Arab air forces that were participating in the U.S.-led air campaign against ISIS forces over Iraq and Syria have almost entirely switched their combat jets to the Saudi-led military intervention in Yemen. The U.S. continues to provide limited assistance to that effort, which began in March. Meanwhile the U.S. is spending $10 million each day on Operation Inherent Resolve (OIR), which cannot succeed in defeating ISIL without the intervention of trained local ground forces, U.S. officials acknowledge.
In response to growing concern about lack of progress in OIR, reporters from CBS News and the New York Times were given access to the Combined Air Operations Center (CAOC) at Al Udeid airbase, Qatar late last month. They reported that up to 160 aircraft from the coalition are airborne each day, but the U.S. is flying 95 percent of the missions over Syria and 70 percent of those over Iraq. Bahrain has not participated in OIR since February, nor the United Arab Emirates since March, Jordan since August, and Saudi Arabia since September. Their combat jets were flying mostly over Syria. Belgium and Denmark have also withdrawn their F-16s, at least temporarily, and the new Canadian government might withdraw its six CF-18s and two CP-140 patrol aircraft.
The British government said it would not seek support from parliament, to extend strike operations by eight Tornado jets based at RAF Akrotiri in Cyprus, from Iraq to Syria. Nevertheless, CENTCOM air commander Lt. Gen. Charles Brown expressed satisfaction about the level of allied support for OIR. The French are deploying their aircraft carrier Charles de Gaulle to support the operation for a second time, adding to their existing contribution from nine Rafales and six Mirage 2000s based at Al Dhafra in the UAE. It partially replaces the USS Theodore Roosevelt, which was providing 10 percent of all OIR fast jet missions until it left the Gulf in early October. The U.S. Navy is not able to send a replacement carrier until mid-December.
With many coalition aircraft based a long way from Syria in Qatar and the UAE, the operation has required substantial air refueling support, with up to 200 contacts each day. That problem has now been eased by Turkey’s belated agreement to allow the use of its air bases.
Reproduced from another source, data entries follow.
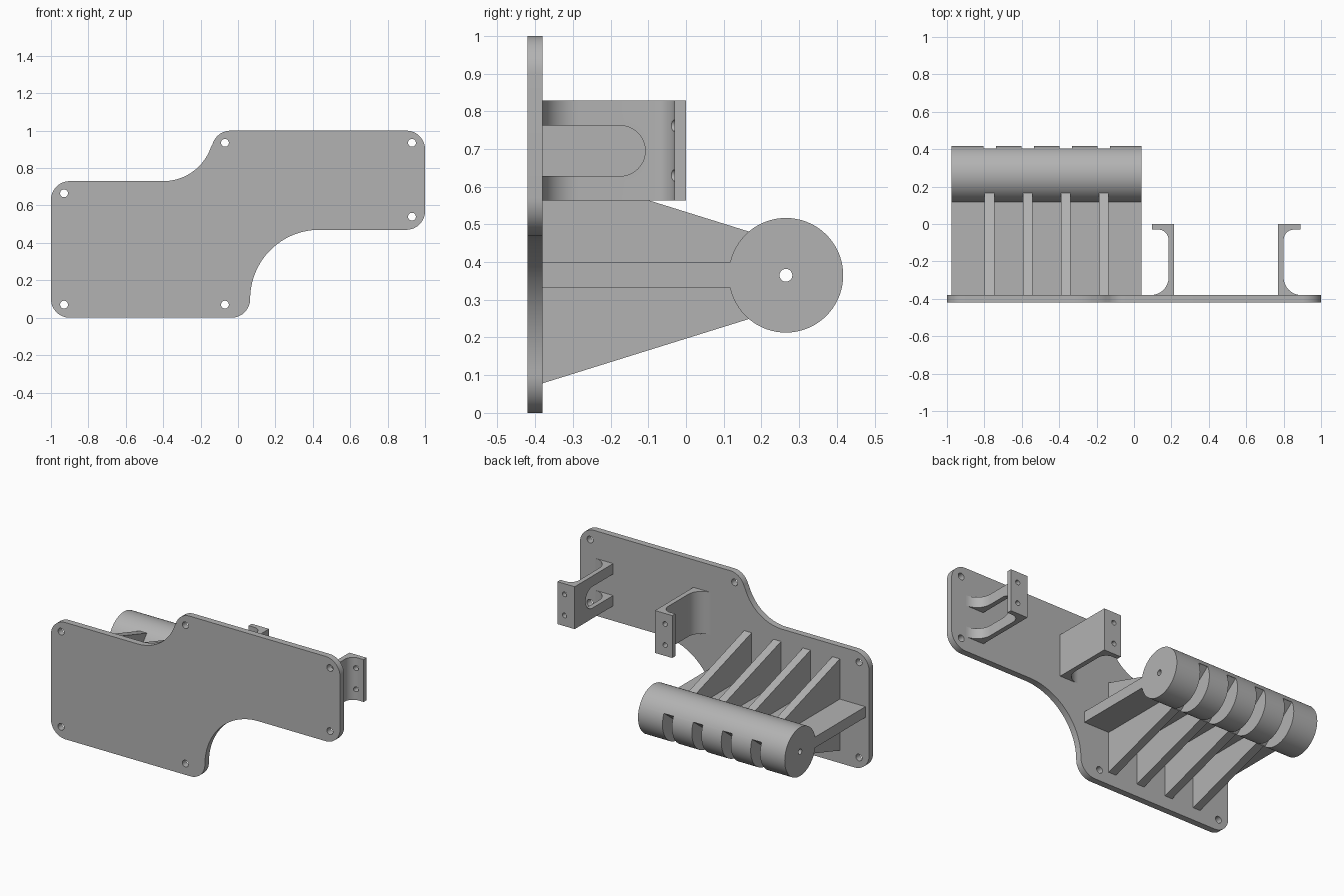
import bpy, bmesh
from math import radians, sin, cos

if "Cube" in bpy.data.objects:
    bpy.data.objects.remove(bpy.data.objects["Cube"])

grey = bpy.data.materials.new("plain grey")
grey.use_nodes = True
grey.diffuse_color = (0.45, 0.45, 0.45, 1)
grey.node_tree.nodes["Principled BSDF"].inputs["Base Color"].default_value = grey.diffuse_color


def arc(cx, cy, r, start, end, steps=16):
    angles = [radians(start + (end - start) * i / steps) for i in range(steps + 1)]
    return [(cx + r * cos(a), cy + r * sin(a)) for a in angles]


def circle(cx, cy, r, steps=24):
    return arc(cx, cy, r, 0, 360, steps)[:-1]


def prism(name, outline, axis, low, high):
    """Extrude a flat outline along one axis."""
    place = {"x": lambda a, b, t: (t, a, b),
             "y": lambda a, b, t: (a, t, b)}.get(axis, lambda a, b, t: (a, b, t))
    bm = bmesh.new()
    ends = [[bm.verts.new(place(a, b, t)) for a, b in outline] for t in (low, high)]
    n = len(outline)
    for ring in ends:
        bm.faces.new(ring)
    for i in range(n):
        j = (i + 1) % n
        bm.faces.new((ends[0][i], ends[0][j], ends[1][j], ends[1][i]))
    bmesh.ops.recalc_face_normals(bm, faces=bm.faces[:])
    mesh = bpy.data.meshes.new(name)
    bm.to_mesh(mesh)
    bm.free()
    mesh.materials.append(grey)
    obj = bpy.data.objects.new(name, mesh)
    bpy.context.collection.objects.link(obj)
    return obj


def cut(obj, cutters):
    """Subtract the cutters, bake the result and remove them."""
    for c in cutters:
        c.hide_render = True
        mod = obj.modifiers.new("cut", "BOOLEAN")
        mod.operation = "DIFFERENCE"
        mod.solver = "EXACT"
        mod.object = c
    graph = bpy.context.evaluated_depsgraph_get()
    graph.update()
    mesh = bpy.data.meshes.new_from_object(obj.evaluated_get(graph))
    obj.modifiers.clear()
    obj.data = mesh
    for c in cutters:
        bpy.data.objects.remove(c)


# Mounting plate: two offset lobes joined by sweeping concave curves
outline = (arc(-0.9, 0.1, 0.1, 180, 270) + arc(-0.035, 0.1, 0.1, 270, 360)
           + arc(0.435, 0.1, 0.37, 180, 90, 32)[1:]
           + arc(0.9, 0.57, 0.1, 270, 360) + arc(0.9, 0.9, 0.1, 0, 90)
           + arc(-0.04, 0.9, 0.1, 90, 164.5)
           + arc(-0.4, 1.0, 0.27, -15.5, -90, 24)[1:]
           + arc(-0.9, 0.63, 0.1, 90, 180))
plate = prism("mounting_plate", outline, "y", -0.42, -0.38)
screws = [(-0.93, 0.07), (-0.07, 0.07), (-0.93, 0.665),
          (-0.07, 0.935), (0.93, 0.935), (0.93, 0.54)]
cut(plate, [prism("screw_cutter", circle(x, z, 0.021), "y", -0.5, -0.3) for x, z in screws])

# Horizontal shelf carrying the drum
prism("shelf", [(-0.385, 0.333), (0.13, 0.333), (0.13, 0.4), (-0.385, 0.4)],
      "x", -0.975, 0.04)

# Drum with an axle hole and slots on its lower back
drum = prism("drum", circle(0.265, 0.365, 0.152, 72), "x", -0.975, 0.04)
rib_centres = [-0.772 + 0.2033 * i for i in range(4)]
slot = [(0.4, 0.43), (0.17, 0.25), (0.17, 0.15), (0.45, 0.15), (0.45, 0.43)]
cut(drum, [prism("axle_cutter", circle(0.265, 0.365, 0.017), "x", -1.1, 0.2)]
    + [prism("slot_cutter", slot, "x", x - 0.033, x + 0.033) for x in rib_centres])

# Tapered ribs between plate and drum
rib = [(-0.385, 0.077), (0.17, 0.25), (0.17, 0.48), (-0.385, 0.653)]
for x in rib_centres:
    prism("rib", rib, "x", x - 0.026, x + 0.026)


# Hook brackets: flat web, filleted foot and a short drilled flange
def bracket(name, x0, side, slotted):
    shape = ([(0, -0.385), (0, 0), (0.12, 0), (0.12, -0.03)]
             + arc(0.085, -0.085, 0.055, 90, 180)
             + arc(0.125, -0.285, 0.095, 180, 270) + [(0.125, -0.385)])
    obj = prism(name, [(x0 + side * d, y) for d, y in shape], "z", 0.563, 0.828)
    cutters = [prism("hole_cutter", circle(x0 + side * 0.07, z, 0.015), "y", -0.12, 0.1)
               for z in (0.63, 0.762)]
    if slotted:
        slot = [(-0.5, 0.628)] + arc(-0.175, 0.695, 0.067, -90, 90, 24) + [(-0.5, 0.762)]
        cutters.append(prism("window_cutter", slot, "x", x0 - 0.1, x0 + 0.3))
    cut(obj, cutters)


bracket("inner_bracket", 0.215, -1, False)
bracket("outer_bracket", 0.77, 1, True)

# Smooth the curved walls, keep hard edges
bpy.ops.object.select_all(action="DESELECT")
for obj in bpy.context.scene.objects:
    if obj.type == "MESH" and grey.name in obj.data.materials:
        obj.select_set(True)
        bpy.context.view_layer.objects.active = obj
bpy.ops.object.shade_smooth_by_angle(angle=radians(30))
Having initially deployed six F-16s and some ReaperUAVs to Incirlik, and combat search and rescue assets to Diyarbakir, the U.S. has now replaced the F-16s by moving a dozen A-10s from Kuwait, with six F-15Es to arrive shortly. From Turkey, they will be able to respond more quickly to emerging targets over Syria. These targets are mostly being identified by "persistent ISR" provided by MQ-1/9 Predator/Reaper UAV orbits. U.S. officials claim that the ratio of airstrikes to total combat missions flown has improved from one-quarter to two-thirds.
The U.S. has also sent six F-15Cs to Incirlik, but these air superiority fighters are not helping to establish a no-fly zone over parts of Syria, as some strategists suggested. Rather, they were sent to defend Turkish airspace, at Ankara’s request. U.S. spokesmen have not specified the perceived threat, which must therefore be from the Russian aircraft that were deployed to Syria in late September. Those aircraft have now flown more than 1,600 combat missions over Syria, according to Russian President Putin. U.S. officials revealed that the coordination with the Russian air forces includes a common airborne frequency, as well as pre-arranged deconfliction that is negotiated on the ground between the coalition CAOC and the Russian equivalent.
At the Dubai Air Show this week, Secretary of the Air Force Deborah Lee James told reporters: “We’re making progress…but it is going to take years. We have collectively pushed back ISIS in terms of the territory that they’ve occupied; we have hit them in terms of command and control centers, and training sites; we’ve hit equipment storage areas. Thousands of fighters have been taken out, including key leaders, and we’ve also been attacking their sources of revenue.”
At the same media event in Dubai, Lt. Gen. Brown said that the Saudi-led coalition is “doing good work” in Yemen. The struggle there between Houthi rebels supported by Iran and the internationally recognized government has ebbed and flowed, with no conclusive outcome despite the Arab intervention, which has included ground forces. The operation has been renamed from “Decisive Storm” to “Restoring Hope.” After some initial media briefings, the Arab coalition has not offered progress reports, nor responded to substantial allegations about civilian casualties from airstrikes. Brown said that the U.S. is sharing intelligence and providing air-to-air refueling tankers plus “some ISR” to the Arab coalition. The U.S. has deployed “less than 10” personnel to the air operations center in Riyadh, he revealed.